## Source information

----

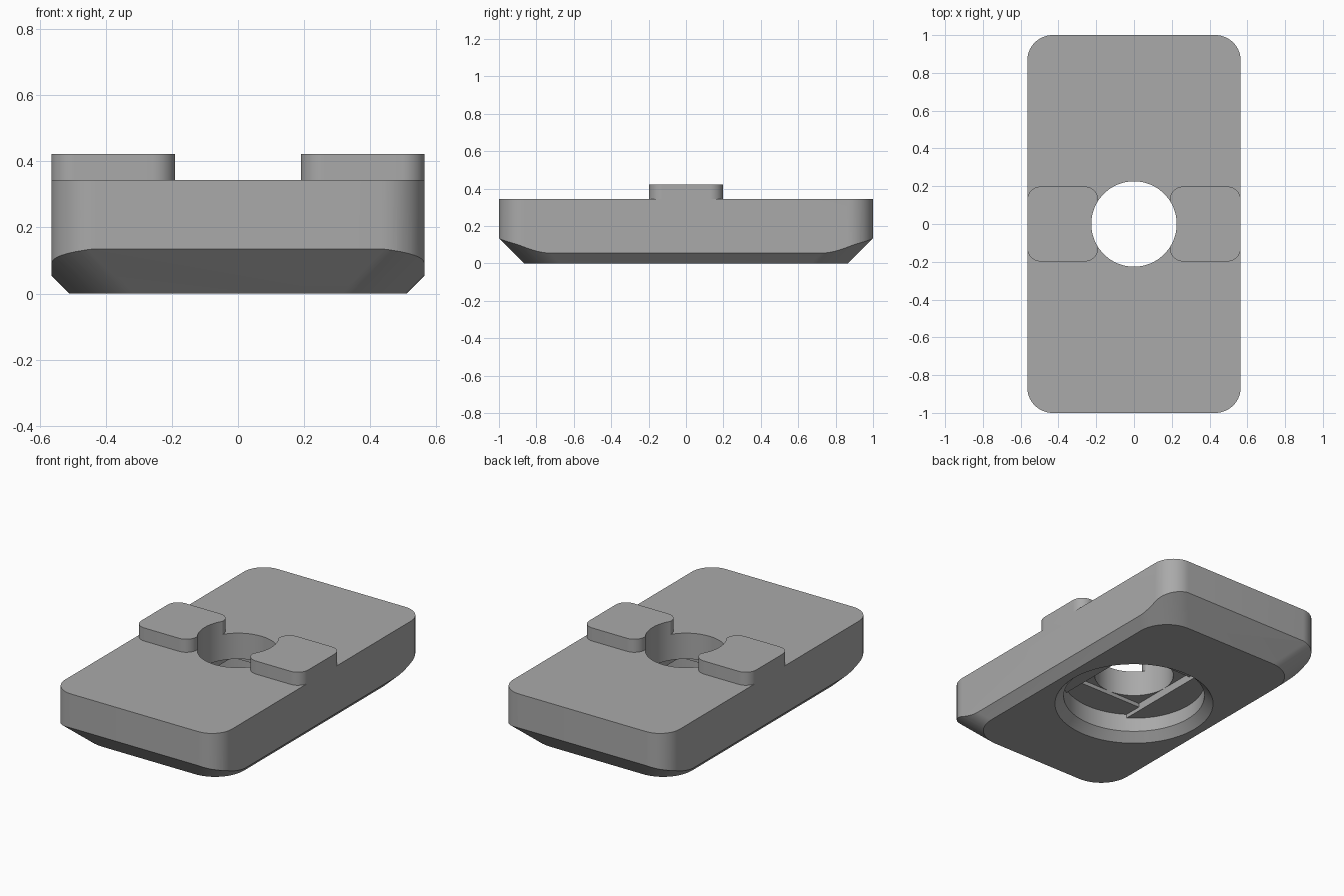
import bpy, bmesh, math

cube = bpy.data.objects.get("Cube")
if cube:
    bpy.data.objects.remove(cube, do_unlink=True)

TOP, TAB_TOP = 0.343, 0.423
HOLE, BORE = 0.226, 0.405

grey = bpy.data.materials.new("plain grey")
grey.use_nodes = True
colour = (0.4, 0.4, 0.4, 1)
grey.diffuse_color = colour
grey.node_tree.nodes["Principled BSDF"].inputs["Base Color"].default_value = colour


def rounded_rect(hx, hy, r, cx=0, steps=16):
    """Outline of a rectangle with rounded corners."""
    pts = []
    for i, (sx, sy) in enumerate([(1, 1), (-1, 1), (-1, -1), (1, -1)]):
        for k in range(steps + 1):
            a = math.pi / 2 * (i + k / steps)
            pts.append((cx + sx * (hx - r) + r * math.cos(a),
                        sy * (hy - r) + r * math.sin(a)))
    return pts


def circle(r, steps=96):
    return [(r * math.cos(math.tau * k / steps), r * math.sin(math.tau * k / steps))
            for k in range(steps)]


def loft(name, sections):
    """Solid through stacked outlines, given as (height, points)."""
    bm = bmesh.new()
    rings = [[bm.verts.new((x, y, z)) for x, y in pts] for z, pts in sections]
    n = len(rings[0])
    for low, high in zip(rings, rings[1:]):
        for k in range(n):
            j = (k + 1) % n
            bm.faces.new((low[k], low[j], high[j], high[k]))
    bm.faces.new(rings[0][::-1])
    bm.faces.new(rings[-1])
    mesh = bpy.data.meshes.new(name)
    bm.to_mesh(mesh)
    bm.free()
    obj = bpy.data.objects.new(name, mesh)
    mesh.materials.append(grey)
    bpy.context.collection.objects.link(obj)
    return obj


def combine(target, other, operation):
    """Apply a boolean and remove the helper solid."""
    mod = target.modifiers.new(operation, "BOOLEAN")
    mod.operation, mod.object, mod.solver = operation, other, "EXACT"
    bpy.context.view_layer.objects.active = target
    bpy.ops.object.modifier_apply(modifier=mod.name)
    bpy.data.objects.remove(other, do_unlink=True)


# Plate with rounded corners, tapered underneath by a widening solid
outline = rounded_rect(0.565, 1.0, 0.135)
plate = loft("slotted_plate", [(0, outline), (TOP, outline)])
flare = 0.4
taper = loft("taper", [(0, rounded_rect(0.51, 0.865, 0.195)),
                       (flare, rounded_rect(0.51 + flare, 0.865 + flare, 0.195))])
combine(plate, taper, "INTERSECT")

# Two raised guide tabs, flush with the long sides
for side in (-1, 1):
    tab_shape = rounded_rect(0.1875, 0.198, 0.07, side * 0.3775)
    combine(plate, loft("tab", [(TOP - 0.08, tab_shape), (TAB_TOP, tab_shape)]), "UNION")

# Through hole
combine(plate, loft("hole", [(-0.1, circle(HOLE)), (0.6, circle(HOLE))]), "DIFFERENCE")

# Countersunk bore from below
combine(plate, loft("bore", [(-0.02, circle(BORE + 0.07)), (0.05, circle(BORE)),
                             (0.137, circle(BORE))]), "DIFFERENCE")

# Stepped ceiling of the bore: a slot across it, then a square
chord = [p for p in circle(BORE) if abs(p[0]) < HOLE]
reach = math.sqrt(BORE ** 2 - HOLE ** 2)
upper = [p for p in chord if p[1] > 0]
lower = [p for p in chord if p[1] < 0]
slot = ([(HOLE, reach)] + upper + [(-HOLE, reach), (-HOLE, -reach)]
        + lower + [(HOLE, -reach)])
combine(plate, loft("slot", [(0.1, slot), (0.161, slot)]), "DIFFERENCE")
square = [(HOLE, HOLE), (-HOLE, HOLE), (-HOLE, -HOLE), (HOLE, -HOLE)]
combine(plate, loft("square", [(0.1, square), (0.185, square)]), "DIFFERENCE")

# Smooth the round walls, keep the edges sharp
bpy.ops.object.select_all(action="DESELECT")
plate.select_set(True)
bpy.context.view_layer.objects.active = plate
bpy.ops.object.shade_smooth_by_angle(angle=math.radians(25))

----

In the listing above, find the lines holding the word "combine" and copy them.

def combine(target, other, operation):
combine(plate, taper, "INTERSECT")
    combine(plate, loft("tab", [(TOP - 0.08, tab_shape), (TAB_TOP, tab_shape)]), "UNION")
combine(plate, loft("hole", [(-0.1, circle(HOLE)), (0.6, circle(HOLE))]), "DIFFERENCE")
combine(plate, loft("bore", [(-0.02, circle(BORE + 0.07)), (0.05, circle(BORE)),
combine(plate, loft("slot", [(0.1, slot), (0.161, slot)]), "DIFFERENCE")
combine(plate, loft("square", [(0.1, square), (0.185, square)]), "DIFFERENCE")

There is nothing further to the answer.